People who are blind or visually impaired are employed in many diverse jobs as those who are in the sighted workforce. As the National Federation of the Blind explains “One of the most damaging stereotypes about blindness is the belief that the blind are limited to specific and finite “list” of jobs that blind people can do. Even when we hear about a blind person who is doing something new or novel, we can either discount it, or we just add one more “job that blind people can do” to our list. Seldom do we rethink our erroneous assumptions about blindness.”
Clarisa has been employed for just over a month at Light House for the Blind. The first thing I notice about Clarisa is her big personality; she is quick and witty. She is working in production of white boards with a team member. Clarisa is eager to share her story and states “Work helps me engage with other people. I feel like I am giving back to society, community and the Military. I’m not sitting at home alone, I have value”. The management at the Light House for the Blind is supportive and makes her feel like an important part of the team.

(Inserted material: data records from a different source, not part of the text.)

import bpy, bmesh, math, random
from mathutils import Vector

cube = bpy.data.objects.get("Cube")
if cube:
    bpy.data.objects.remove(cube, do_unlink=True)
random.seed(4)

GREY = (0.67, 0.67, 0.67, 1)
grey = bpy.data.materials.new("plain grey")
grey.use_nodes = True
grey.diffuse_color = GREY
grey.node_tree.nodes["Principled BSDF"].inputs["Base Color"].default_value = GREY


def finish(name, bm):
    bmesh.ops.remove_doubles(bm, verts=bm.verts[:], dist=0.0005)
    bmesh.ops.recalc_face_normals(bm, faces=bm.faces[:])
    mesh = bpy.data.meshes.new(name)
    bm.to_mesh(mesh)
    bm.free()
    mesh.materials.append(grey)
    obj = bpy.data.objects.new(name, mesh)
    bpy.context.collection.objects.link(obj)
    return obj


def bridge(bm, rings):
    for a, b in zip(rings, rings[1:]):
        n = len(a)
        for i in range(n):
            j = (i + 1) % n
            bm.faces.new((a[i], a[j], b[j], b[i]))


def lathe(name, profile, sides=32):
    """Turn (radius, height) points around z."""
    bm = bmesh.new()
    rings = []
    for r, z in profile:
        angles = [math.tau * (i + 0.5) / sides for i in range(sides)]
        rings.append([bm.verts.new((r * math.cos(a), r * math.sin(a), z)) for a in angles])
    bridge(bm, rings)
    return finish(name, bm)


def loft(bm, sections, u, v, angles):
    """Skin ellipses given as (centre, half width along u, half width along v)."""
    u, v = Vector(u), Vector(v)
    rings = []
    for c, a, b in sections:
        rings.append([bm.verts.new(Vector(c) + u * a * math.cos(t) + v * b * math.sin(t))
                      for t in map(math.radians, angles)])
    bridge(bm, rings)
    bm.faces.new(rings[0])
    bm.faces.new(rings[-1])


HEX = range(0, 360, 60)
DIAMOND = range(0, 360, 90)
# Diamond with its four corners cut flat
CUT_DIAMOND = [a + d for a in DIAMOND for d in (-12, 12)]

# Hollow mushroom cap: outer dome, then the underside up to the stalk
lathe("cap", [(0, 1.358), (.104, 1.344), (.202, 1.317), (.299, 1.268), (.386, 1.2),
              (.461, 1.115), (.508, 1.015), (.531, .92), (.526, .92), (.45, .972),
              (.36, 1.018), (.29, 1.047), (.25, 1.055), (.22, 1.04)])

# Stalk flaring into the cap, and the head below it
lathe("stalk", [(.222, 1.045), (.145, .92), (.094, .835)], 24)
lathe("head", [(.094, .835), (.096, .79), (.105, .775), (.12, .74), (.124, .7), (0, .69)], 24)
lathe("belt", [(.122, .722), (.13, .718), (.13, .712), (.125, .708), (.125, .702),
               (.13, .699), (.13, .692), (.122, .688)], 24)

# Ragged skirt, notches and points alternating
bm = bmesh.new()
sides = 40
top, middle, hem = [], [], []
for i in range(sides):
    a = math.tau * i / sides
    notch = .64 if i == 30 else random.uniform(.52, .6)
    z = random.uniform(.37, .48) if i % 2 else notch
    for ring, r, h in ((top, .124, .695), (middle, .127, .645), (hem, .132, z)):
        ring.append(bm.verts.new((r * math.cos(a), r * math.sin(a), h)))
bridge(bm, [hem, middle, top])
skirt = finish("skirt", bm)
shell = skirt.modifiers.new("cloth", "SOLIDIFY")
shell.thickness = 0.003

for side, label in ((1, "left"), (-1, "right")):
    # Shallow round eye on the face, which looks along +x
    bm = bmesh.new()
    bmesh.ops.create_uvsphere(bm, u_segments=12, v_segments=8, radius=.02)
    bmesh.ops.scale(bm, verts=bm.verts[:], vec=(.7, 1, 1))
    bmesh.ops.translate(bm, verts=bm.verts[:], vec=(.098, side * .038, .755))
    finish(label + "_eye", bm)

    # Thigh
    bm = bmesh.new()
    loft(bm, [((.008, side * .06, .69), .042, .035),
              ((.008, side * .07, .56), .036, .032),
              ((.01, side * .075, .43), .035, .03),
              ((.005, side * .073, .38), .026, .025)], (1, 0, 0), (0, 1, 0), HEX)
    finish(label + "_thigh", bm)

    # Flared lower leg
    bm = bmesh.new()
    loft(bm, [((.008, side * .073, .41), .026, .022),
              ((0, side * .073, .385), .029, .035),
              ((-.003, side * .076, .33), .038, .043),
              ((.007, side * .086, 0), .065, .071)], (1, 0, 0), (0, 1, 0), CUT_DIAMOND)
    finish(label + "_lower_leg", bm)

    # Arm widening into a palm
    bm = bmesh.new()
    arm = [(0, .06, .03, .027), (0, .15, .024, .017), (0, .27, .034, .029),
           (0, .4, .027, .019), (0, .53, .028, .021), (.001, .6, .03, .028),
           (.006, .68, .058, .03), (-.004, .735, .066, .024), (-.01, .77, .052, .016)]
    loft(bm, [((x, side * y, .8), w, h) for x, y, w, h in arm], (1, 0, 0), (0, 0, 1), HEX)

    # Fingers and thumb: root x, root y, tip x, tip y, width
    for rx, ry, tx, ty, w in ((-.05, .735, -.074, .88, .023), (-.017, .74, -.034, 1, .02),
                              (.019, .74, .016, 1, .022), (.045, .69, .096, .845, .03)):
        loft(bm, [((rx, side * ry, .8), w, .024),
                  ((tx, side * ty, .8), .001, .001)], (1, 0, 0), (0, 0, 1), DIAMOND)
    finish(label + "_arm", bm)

Clarisa lost her eyesight as an adult, but nothing can stop her. Clarisa said “Meeting people makes life interesting and being around people and having goals is the key to happiness.” Greg Szabo, Director of Public Relations and Development said “Creating independence in peoples’ lives motivates me to work harder and longer to create change.” Two non-profits came together and enhanced a life. Employment makes a difference.